TASK STATEMENT
Establish how many lines in the records below include the word "mathutils"; respond with that number only.

==========

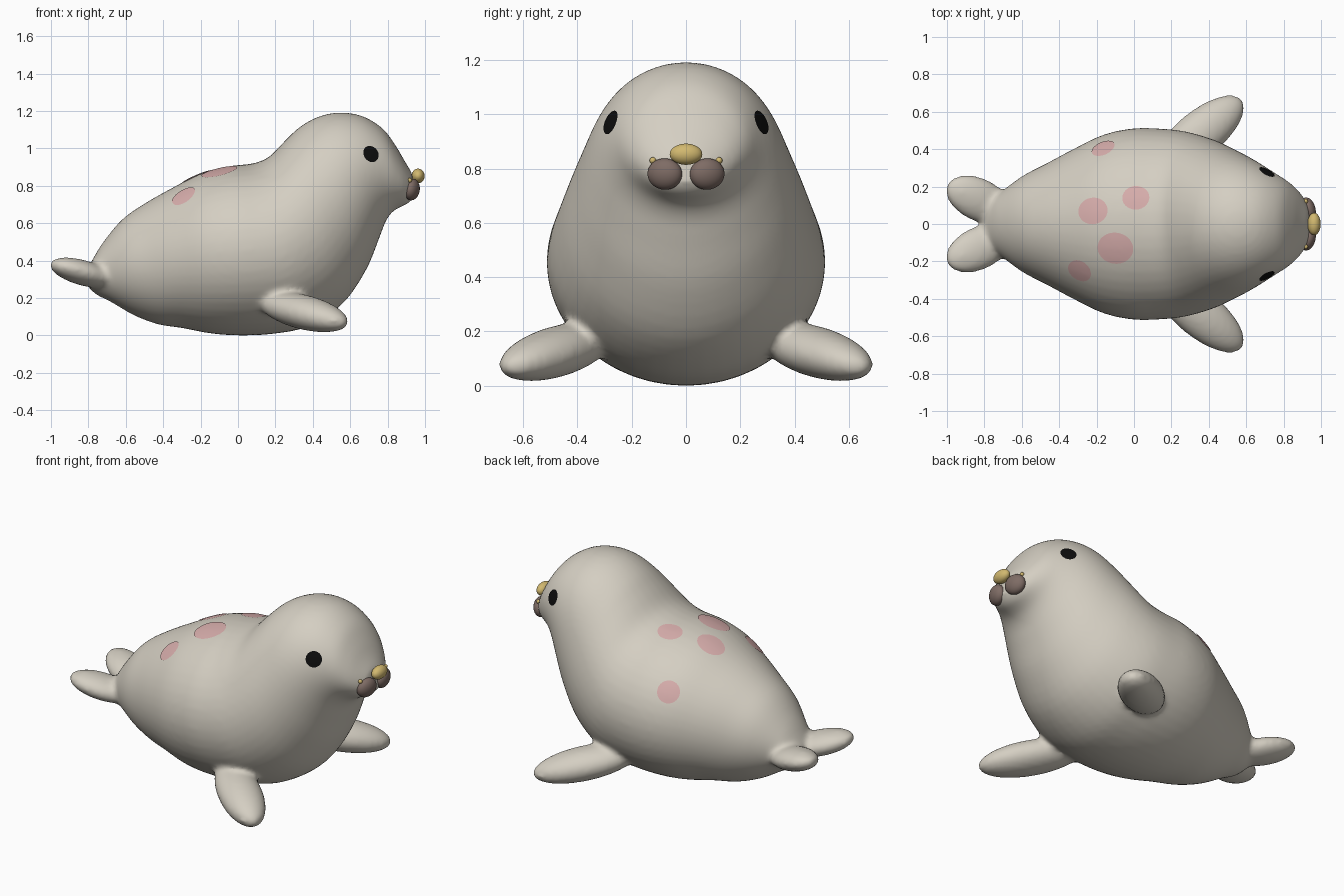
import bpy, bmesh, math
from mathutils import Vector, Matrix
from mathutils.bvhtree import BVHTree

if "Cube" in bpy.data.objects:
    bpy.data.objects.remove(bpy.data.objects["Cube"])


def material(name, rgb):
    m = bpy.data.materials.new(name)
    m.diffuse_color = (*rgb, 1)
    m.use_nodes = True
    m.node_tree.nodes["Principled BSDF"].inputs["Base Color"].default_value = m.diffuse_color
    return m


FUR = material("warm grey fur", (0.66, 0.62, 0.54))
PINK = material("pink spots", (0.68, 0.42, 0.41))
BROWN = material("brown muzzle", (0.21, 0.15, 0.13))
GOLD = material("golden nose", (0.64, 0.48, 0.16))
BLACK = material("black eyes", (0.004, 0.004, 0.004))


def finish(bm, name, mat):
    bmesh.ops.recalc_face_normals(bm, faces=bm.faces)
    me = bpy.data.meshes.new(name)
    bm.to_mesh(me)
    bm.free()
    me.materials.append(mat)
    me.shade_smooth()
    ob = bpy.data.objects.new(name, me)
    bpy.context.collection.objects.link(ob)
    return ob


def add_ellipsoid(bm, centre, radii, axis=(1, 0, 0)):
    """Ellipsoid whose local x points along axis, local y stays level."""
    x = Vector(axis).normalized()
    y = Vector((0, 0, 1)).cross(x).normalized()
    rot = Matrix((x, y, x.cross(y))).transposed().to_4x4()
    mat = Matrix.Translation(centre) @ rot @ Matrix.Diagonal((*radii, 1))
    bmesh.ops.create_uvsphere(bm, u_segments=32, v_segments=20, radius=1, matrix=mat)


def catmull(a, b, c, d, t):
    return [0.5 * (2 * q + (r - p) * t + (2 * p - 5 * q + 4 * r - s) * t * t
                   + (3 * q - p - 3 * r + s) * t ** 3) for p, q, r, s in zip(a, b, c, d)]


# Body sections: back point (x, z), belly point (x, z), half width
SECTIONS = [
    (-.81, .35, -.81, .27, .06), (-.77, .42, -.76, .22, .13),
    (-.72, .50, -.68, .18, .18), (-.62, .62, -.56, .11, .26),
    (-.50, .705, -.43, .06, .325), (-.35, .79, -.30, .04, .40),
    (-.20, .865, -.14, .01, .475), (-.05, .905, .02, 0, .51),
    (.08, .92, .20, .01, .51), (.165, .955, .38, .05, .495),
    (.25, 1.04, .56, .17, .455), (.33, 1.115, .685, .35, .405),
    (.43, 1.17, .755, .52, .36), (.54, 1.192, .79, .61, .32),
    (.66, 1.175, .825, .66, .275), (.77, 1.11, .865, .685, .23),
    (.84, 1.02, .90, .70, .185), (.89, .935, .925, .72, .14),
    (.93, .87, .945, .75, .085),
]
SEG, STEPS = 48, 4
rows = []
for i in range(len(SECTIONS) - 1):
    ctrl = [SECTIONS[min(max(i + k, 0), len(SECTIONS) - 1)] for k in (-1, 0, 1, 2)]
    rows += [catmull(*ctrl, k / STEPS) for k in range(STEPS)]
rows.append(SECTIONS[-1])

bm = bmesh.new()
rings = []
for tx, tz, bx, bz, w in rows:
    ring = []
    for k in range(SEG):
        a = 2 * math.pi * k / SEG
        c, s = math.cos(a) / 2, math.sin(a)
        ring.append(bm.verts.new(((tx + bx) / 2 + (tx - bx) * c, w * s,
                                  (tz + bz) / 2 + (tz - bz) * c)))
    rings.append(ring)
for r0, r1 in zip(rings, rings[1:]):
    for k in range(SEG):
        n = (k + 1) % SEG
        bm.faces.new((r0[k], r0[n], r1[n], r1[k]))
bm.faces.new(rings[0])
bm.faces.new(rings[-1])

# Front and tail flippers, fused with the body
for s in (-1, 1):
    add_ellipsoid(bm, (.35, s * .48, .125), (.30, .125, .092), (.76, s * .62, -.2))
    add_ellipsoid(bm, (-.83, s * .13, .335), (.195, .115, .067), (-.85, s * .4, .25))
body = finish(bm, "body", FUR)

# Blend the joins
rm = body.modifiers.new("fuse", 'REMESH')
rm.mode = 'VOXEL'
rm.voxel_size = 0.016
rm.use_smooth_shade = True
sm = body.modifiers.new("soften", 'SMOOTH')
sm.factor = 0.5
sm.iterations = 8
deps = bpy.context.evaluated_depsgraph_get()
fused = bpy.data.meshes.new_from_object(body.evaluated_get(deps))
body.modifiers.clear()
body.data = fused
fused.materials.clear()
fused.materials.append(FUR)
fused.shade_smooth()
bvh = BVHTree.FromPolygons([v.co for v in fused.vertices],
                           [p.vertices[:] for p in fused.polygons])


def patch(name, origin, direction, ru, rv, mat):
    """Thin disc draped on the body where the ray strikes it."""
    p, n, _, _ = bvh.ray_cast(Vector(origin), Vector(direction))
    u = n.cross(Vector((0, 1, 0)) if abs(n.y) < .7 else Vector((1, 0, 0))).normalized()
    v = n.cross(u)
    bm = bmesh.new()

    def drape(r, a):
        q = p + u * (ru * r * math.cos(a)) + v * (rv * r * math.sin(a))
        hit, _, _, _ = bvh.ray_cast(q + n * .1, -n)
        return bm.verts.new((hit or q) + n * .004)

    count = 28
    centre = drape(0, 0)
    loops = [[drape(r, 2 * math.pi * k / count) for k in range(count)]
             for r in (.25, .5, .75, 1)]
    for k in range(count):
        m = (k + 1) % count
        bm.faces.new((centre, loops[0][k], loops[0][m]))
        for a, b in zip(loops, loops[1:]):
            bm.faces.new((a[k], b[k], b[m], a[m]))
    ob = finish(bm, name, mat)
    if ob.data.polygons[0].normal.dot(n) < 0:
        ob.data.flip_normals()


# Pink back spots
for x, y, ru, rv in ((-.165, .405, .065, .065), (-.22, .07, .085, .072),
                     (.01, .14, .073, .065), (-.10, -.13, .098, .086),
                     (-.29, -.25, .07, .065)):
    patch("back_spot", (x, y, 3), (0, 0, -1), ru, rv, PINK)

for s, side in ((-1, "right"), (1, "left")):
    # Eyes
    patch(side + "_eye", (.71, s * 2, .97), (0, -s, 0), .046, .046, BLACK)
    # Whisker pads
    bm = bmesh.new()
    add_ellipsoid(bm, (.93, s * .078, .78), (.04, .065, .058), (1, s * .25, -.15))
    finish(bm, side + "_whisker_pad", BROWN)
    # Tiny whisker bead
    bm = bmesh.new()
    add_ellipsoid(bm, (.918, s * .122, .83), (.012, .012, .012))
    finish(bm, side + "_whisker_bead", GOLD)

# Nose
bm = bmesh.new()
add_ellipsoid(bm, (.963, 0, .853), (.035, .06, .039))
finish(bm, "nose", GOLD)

==========

TASK RESPONSE
2